Mitsuo Takeda is Professor of Opto-electronics, at UEC Tokyo (the University of Electro-Communications), Japan. He received the BS degree in electrical engineering from UEC in 1969, and the MS and the PhD degrees in applied physics from the University of Tokyo, in 1971 and 1974, respectively. After working for Canon Inc., he joined the faculty of UEC in 1977. During 1985 he was a visiting scholar in Prof. J. W. Goodman's Group at Stanford University. He served on the Board of Directors of the Japan Society of Applied Physics (JSAP, 1993-1995) and SPIE (2007-2009), and he is presently President of the Optical Society of Japan, JSAP. He is a Fellow of SPIE, OSA and JSAP, a member of the International Order of the Knights of Holography, and a recipient of 2010 SPIE Dennis Gabor Award.
“Fourier fringe analysis applied for unconventional scientific and industrial metrologies of extreme physical phenomena: A Review”
Phase measurement plays a crucial role in optical science and technology. A technique for fringe analysis, now known by the name of the Fourier transform method (FTM), or Fourier fringe analysis, was proposed and experimentally demonstrated in 1982. Since then, through three decades of active participation of many scientists and engineers, FTM has been critically analyzed, continuously improved, and has created new areas of cross-disciplinary applications beyond its early applications to optical interferometry and profilometry.
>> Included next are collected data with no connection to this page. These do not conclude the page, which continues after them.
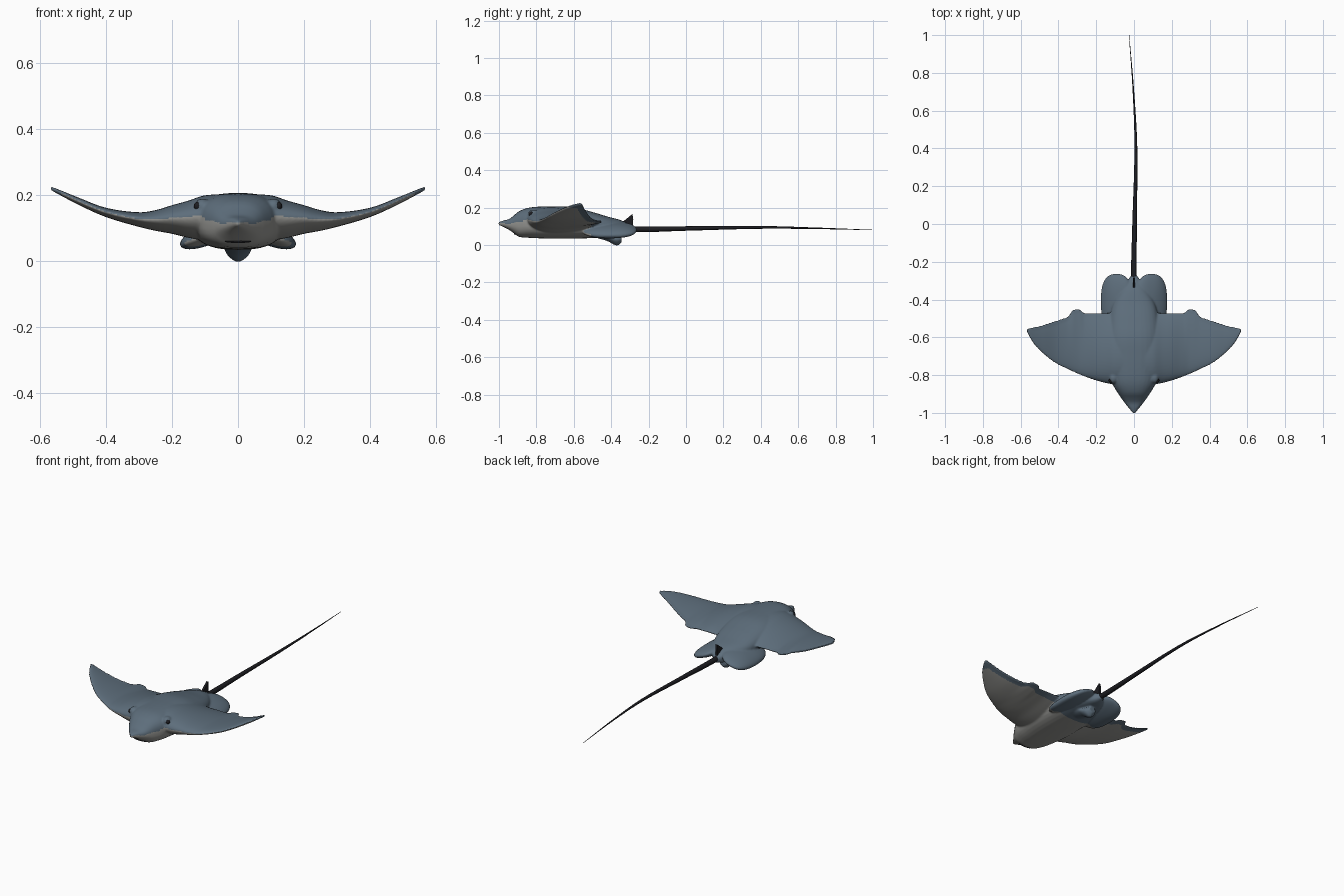
import bpy, bmesh, math
from mathutils import Vector

if "Cube" in bpy.data.objects:
    bpy.data.objects.remove(bpy.data.objects["Cube"])


def material(name, rgb):
    m = bpy.data.materials.new(name)
    m.diffuse_color = (*rgb, 1)
    m.use_nodes = True
    m.node_tree.nodes["Principled BSDF"].inputs["Base Color"].default_value = m.diffuse_color
    return m


SLATE = material("slate blue back", (0.11, 0.155, 0.2))
BELLY = material("pale grey belly", (0.3, 0.3, 0.285))
BLACK = material("near black", (0.012, 0.012, 0.015))


def interp(table, x, smooth=True):
    """Interpolate rows (x, value, value...) with soft or straight segments."""
    x = min(max(x, table[0][0]), table[-1][0])
    n = len(table)
    i = next(k for k in range(n - 1) if x <= table[k + 1][0])
    a, b = table[i], table[i + 1]
    h = b[0] - a[0]
    t = (x - a[0]) / h
    out = []
    for c in range(1, len(a)):
        if not smooth:
            out.append(a[c] + (b[c] - a[c]) * t)
            continue
        p, q = table[max(i - 1, 0)], table[min(i + 2, n - 1)]
        ma = (b[c] - p[c]) / (b[0] - p[0]) * h
        mb = (q[c] - a[c]) / (q[0] - a[0]) * h
        out.append((2*t**3 - 3*t**2 + 1) * a[c] + (t**3 - 2*t**2 + t) * ma
                   + (3*t**2 - 2*t**3) * b[c] + (t**3 - t**2) * mb)
    return out


def skin(bm, rings):
    """Bridge closed rings of points and cap both ends."""
    vs = [[bm.verts.new(p) for p in r] for r in rings]
    n = len(vs[0])
    for a, b in zip(vs, vs[1:]):
        for i in range(n):
            j = (i + 1) % n
            bm.faces.new((a[i], a[j], b[j], b[i]))
    bm.faces.new(vs[0])
    bm.faces.new(vs[-1][::-1])


def spow(v, e):
    return math.copysign(abs(v) ** e, v)


def oval(cx, y, cz, rx, rz, power=2.0, n=32):
    e = 2 / power
    return [(cx + rx * spow(math.cos(a), e), y, cz + rz * spow(math.sin(a), e))
            for a in (2 * math.pi * k / n for k in range(n))]


def tube(bm, table, power, steps=60):
    """Loft along y through rows (y, half width, top z, bottom z)."""
    y0, y1 = table[0][0], table[-1][0]
    rings = []
    for k in range(steps + 1):
        y = y0 + (y1 - y0) * k / steps
        w, top, bot = interp(table, y)
        rings.append(oval(0, y, (top + bot) / 2, w, (top - bot) / 2, power))
    skin(bm, rings)


def ellipsoid(bm, centre, radii, power=2.0, droop=0.0):
    made = bmesh.ops.create_uvsphere(bm, u_segments=48, v_segments=24, radius=1)["verts"]
    for v in made:
        x, y, z = v.co
        r = math.hypot(x, y)
        if r > 1e-6:    # squarer plan outline
            k = r / (abs(x) ** power + abs(y) ** power) ** (1 / power)
            x, y = x * k, y * k
        px = centre[0] + x * radii[0]
        v.co = (px, centre[1] + y * radii[1],
                centre[2] + z * radii[2] - droop * (abs(px) - abs(centre[0])))


def finish(bm, name, mat):
    bmesh.ops.recalc_face_normals(bm, faces=bm.faces)
    me = bpy.data.meshes.new(name)
    bm.to_mesh(me)
    bm.free()
    ob = bpy.data.objects.new(name, me)
    bpy.context.collection.objects.link(ob)
    me.materials.append(mat)
    me.polygons.foreach_set("use_smooth", [True] * len(me.polygons))
    return ob


# Central head and trunk: y, half width, top, bottom
TRUNK = [(-1.003, .005, .122, .107), (-.975, .027, .131, .096), (-.945, .051, .139, .08),
         (-.92, .069, .158, .062), (-.895, .086, .179, .044), (-.85, .112, .197, .039),
         (-.8, .125, .204, .036), (-.7, .14, .206, .034), (-.6, .14, .201, .034),
         (-.5, .13, .176, .037), (-.42, .11, .152, .044), (-.35, .07, .133, .05),
         (-.3, .035, .11, .055), (-.268, .012, .092, .066)]
# Wing plan and section against span
LEAD = [(0, -.855), (.1, -.85), (.165, -.838), (.24, -.815), (.325, -.78), (.43, -.727),
        (.52, -.647), (.555, -.595), (.568, -.567)]
TRAIL = [(0, -.465), (.17, -.472), (.265, -.472), (.285, -.45), (.322, -.451), (.35, -.492),
         (.42, -.515), (.5, -.54), (.555, -.551), (.568, -.557)]
SECTION = [(0, .12, .072), (.1, .12, .068), (.15, .118, .056), (.2, .119, .043),
           (.25, .118, .031), (.3, .122, .022), (.4, .145, .014), (.48, .178, .011),
           (.568, .22, .006)]


def wing_ring(x):
    s = abs(x)
    lead, = interp(LEAD, s)
    trail, = interp(TRAIL, s, False)
    mid, half = interp(SECTION, s)
    top, bottom = [], []
    for k in range(25):
        v = (1 - math.cos(math.pi * k / 24)) / 2
        h = half * v ** .5 * (1 - v) ** .8 / .42
        h = max(h, .0045)
        z = mid + half * .25 * (1 - v)
        y = lead + (trail - lead) * v
        top.append((x, y, z + h))
        bottom.append((x, y, z - h))
    return top + bottom[::-1]


# Body: trunk, wings, pelvic lobes, brows and vent fin blended into one skin
bm = bmesh.new()
tube(bm, TRUNK, 2.5)
skin(bm, [wing_ring(.568 * k / 90) for k in range(-90, 91)])
for s in (-1, 1):
    ellipsoid(bm, (s * .093, -.41, .08), (.083, .147, .034), 2.6, .35)
    ellipsoid(bm, (s * .108, -.815, .165), (.024, .03, .024))
tube(bm, [(-.48, .05, .07, .038), (-.42, .046, .07, .02), (-.37, .036, .06, -.004),
          (-.345, .022, .05, .012)], 1.5, 30)
raw = finish(bm, "ray_body", SLATE)
mod = raw.modifiers.new("blend", 'REMESH')
mod.mode = 'VOXEL'
mod.voxel_size = .005
mod.use_smooth_shade = True
mod = raw.modifiers.new("soften", 'SMOOTH')
mod.factor = .5
mod.iterations = 5
deps = bpy.context.evaluated_depsgraph_get()
skin_mesh = bpy.data.meshes.new_from_object(raw.evaluated_get(deps))
raw.modifiers.clear()
raw.data = skin_mesh
skin_mesh.materials.clear()
skin_mesh.materials.append(SLATE)
skin_mesh.materials.append(BELLY)

# Pale underside, leaving a dark rim behind the wings and around the pelvis
for p in skin_mesh.polygons:
    x, y, z = p.center
    s = abs(x)
    mid, half = interp(SECTION, s)
    edge = .122 if s < .1 else mid + half * .25 + .002
    rear = interp(TRAIL, s, False)[0] - .035
    pale = p.normal.z < .1 and z < edge and y < rear and s < .535
    p.material_index = 1 if pale else 0
    p.use_smooth = True

# Whip tail: y, x, z, radius
TAIL = [(-.33, 0, .09, .014), (-.26, -.001, .083, .015), (0, .003, .088, .012),
        (.4, .01, .094, .0075), (.7, -.003, .089, .004), (1, -.026, .08, .001)]
bm = bmesh.new()
rings = []
for k in range(61):
    y = -.33 + 1.33 * k / 60
    x, z, r = interp(TAIL, y)
    rings.append(oval(x, y, z, r, r, 2, 12))
skin(bm, rings)
finish(bm, "tail", BLACK)

# Small fin at the tail root
bm = bmesh.new()
fin = [(-.35, .115), (-.318, .14), (-.286, .166), (-.282, .135), (-.285, .09)]
skin(bm, [[(x, y, z) for y, z in fin] for x in (-.006, .006)])
fin_ob = finish(bm, "dorsal_fin", BLACK)
for p in fin_ob.data.polygons:
    p.use_smooth = False

# Eyes and mouth
for s, side in ((-1, "left"), (1, "right")):
    bm = bmesh.new()
    ellipsoid(bm, (s * .122, -.828, .166), (.012, .013, .013))
    finish(bm, side + "_eye", BLACK)
bm = bmesh.new()
ellipsoid(bm, (0, -.912, .059), (.04, .008, .0045))
finish(bm, "mouth", BLACK)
The purpose of this talk is to give an overview of FTM with a particular focus on its scientific and industrial applications to the measurements of extreme physical phenomena, such as those involving ultra fast optical pulses, extremely small atomic displacements, and unconventional electron wave, X-ray and EUV interferometry, and shows how the advantages of FTM are exploited in these cutting edge application areas.